New York’s Rockefeller Drug Laws, enacted in 1973, mandated long prison sentences for many drug offenders. The law was amended several times, most recently in April 2009. At that time, major changes included the elimination of mandatory prison sentences for some drug offenses, and the reduction of minimum sentence lengths for others. In October 2009, Article 216 of the Criminal Procedure Law (CPL) became effective, expanding judicial discretion to offer drug court alternatives to certain addicted non-violent offenders.
The 2009 reform of New York’s drug laws includes a requirement to study the impact of these changes (Executive Law Section 837(4)(b-1))). The Division of Criminal Justice Services (DCJS) is coordinating this effort and working with other state and local agencies.
Reports and updates on the drug law changes, including county-specific data, are posted below.
2009 Drug Law Changes, June 2012 Update (07/12)
This report expands upon the June 2012 presentation, going into further detail regarding the impact of the 2009 drug law changes on felony drug arrests and indictments, as well as on initial case dispositions including diversion to treatment, commitments to prison and prison sentence lengths; offender treatment participation is also examined.
Felony Drug Court Activity Among Offenders Eligible Under 2009 Drug Law Changes, 2008-2010 (11/11)
A joint collaboration between DCJS and the Office of Court Administration, this report examines the impact of the 2009 drug law changes on felony drug court screenings and admissions throughout the state.
Felony Drug Arrest, Indictment and Commitment Trends 1973-2008 (2/10)
Information on the criminal justice processing of felony drug cases, beginning in 1973, when the Rockefeller Drug Laws took effect and ending in 2008, the year before the reforms were enacted.
Profile of Felony Drug Offenders Committed to New York State Prison 2008 (2/10)
Demographic and criminal histories of drug offenders admitted to prison in 2008, the year before the drug law reforms were enacted. This report establishes a baseline for future reports assessing the impact of the reforms to determine whether they are working as intended.
Presentations and Updates
DCJS provides periodic updates and webcasts on changes associated with the new laws.

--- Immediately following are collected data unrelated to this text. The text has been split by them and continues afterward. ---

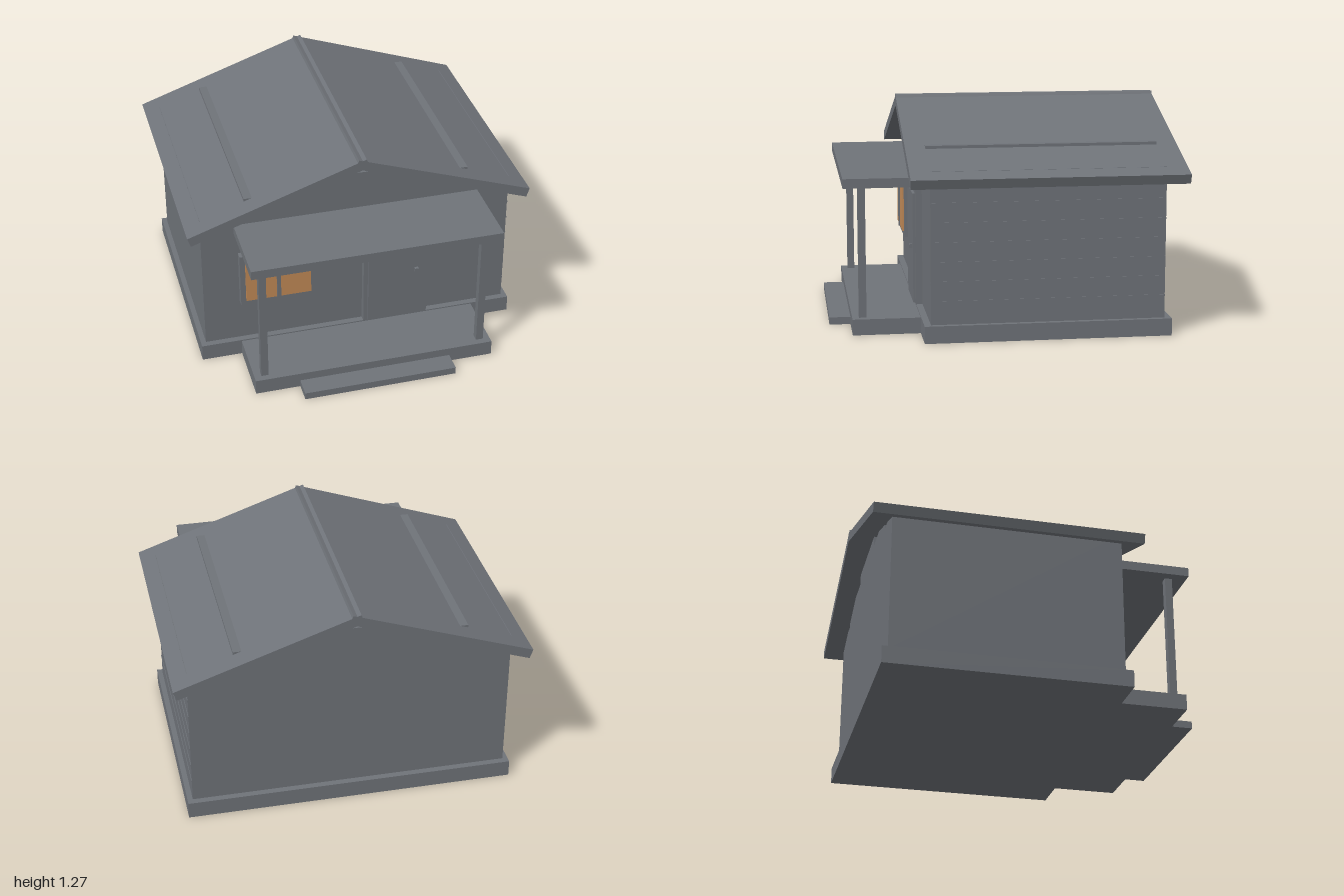
import * as THREE from 'three';

export function createModel() {
  const cabin = new THREE.Group();
  cabin.name = 'cabin';
  const grey = new THREE.MeshStandardMaterial({ color: 0x6f7379 });
  grey.name = 'weathered grey';
  const amber = new THREE.MeshStandardMaterial({ color: 0xc48c58 });
  amber.name = 'amber glass';

  // Box given by its limits on each axis
  function box(name, [x0, x1], [y0, y1], [z0, z1], material = grey) {
    const mesh = new THREE.Mesh(new THREE.BoxGeometry(x1 - x0, y1 - y0, z1 - z0), material);
    mesh.position.set((x0 + x1) / 2, (y0 + y1) / 2, (z0 + z1) / 2);
    mesh.name = name;
    cabin.add(mesh);
    return mesh;
  }

  // Foundation, porch deck and step
  box('foundation', [-0.94, 0.94], [0, 0.097], [-0.9, 0.48]);
  box('porchDeck', [-0.705, 0.705], [0, 0.09], [0.48, 0.86]);
  box('porchStep', [-0.447, 0.447], [0, 0.042], [0.86, 0.98]);

  // Walls and the stepped gable tiers under the roof
  const depth = [-0.863, 0.443];
  box('walls', [-0.91, 0.91], [0.097, 0.947], depth);
  box('lowerGable', [-0.655, 0.655], [0.947, 1.05], depth);
  box('upperGable', [-0.255, 0.255], [1.05, 1.115], depth);

  // Thin siding ledges on the left wall
  for (let i = 0; i < 6; i++) {
    const y = 0.225 + i * 0.109;
    box('sidingLedge', [0.91, 0.913], [y - 0.005, y + 0.005], depth);
  }

  // Roof slabs, which cross slightly at the ridge
  const angle = Math.atan2(0.352, 1.022), thickness = 0.056;
  for (const side of [-1, 1]) {
    const slab = new THREE.Mesh(new THREE.BoxGeometry(1.081, thickness, 1.535), grey);
    slab.position.set(
      side * (0.489 - Math.sin(angle) * thickness / 2),
      1.091 - Math.cos(angle) * thickness / 2,
      -0.2125
    );
    slab.rotation.z = -side * angle;
    slab.name = side > 0 ? 'leftRoof' : 'rightRoof';
    cabin.add(slab);
  }

  // Porch roof and posts
  box('porchRoof', [-0.72, 0.72], [0.832, 0.885], [0.443, 0.905]);
  for (const x of [-0.643, 0.643]) {
    box('porchPost', [x - 0.021, x + 0.021], [0.09, 0.832], [0.78, 0.822]);
  }

  // Door with frame and knob
  box('doorFrame', [0.033, 0.422], [0.097, 0.78], [0.443, 0.48]);
  box('door', [0.058, 0.398], [0.103, 0.74], [0.48, 0.494]);
  box('doorKnob', [0.337, 0.36], [0.415, 0.438], [0.494, 0.512]);

  // Window with frame, two panes and mullion
  box('windowFrame', [-0.7, -0.257], [0.355, 0.692], [0.443, 0.488]);
  box('windowGlass', [-0.67, -0.287], [0.387, 0.66], [0.488, 0.497], amber);
  box('windowMullion', [-0.49, -0.467], [0.387, 0.66], [0.488, 0.507]);

  return cabin;
}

- June 2012 Presentation (07/12) – This presentation is an update on the impact of the 2009 drug law changes with information through 2011. Trends in felony drug arrests, indictments, prison commitments, diversions to treatment and treatment participation are presented, providing comparisons before and after the drug law changes were implemented.
- June 2011 Presentation – Trends in felony drug arrests, indictments, prison commitments, diversions to treatment and treatment participation are updated through 2010, providing comparisons before and after the drug law changes were implemented.
- First Year Update: Preliminary Impact of 2009 Drug Law Reform October 2009 – September 2010 (10/10) - After one year of full implementation, this update reviews the impact of the new drug laws on admissions to prison, drug court activity and admissions to treatment.
- June 2010 Presentation – An update on the trends associated with the new laws were presented to various stakeholders in June 2010. This update includes latest trends in felony drug arrests, indictments and commitments to prison, judicial diversion, treatment participation, and the latest data available on felony drug plea and sentencing trends.
- February 2010 Presentation – Early changes associated with implementation of the new laws through December 2009 were presented to various stakeholders in February 2010. Regional impacts for New York City and the Rest of the State were included.
Effective October 2009, an eligible class B felony drug offender committed to prison with an indeterminate sentence greater than 1-3 years can apply to be resentenced to a determinate term in accordance with the new sentence ranges. The monthly resentencing reports show the total number of offenders resentenced by county, the number released and, for those still in prison, the number of days until release.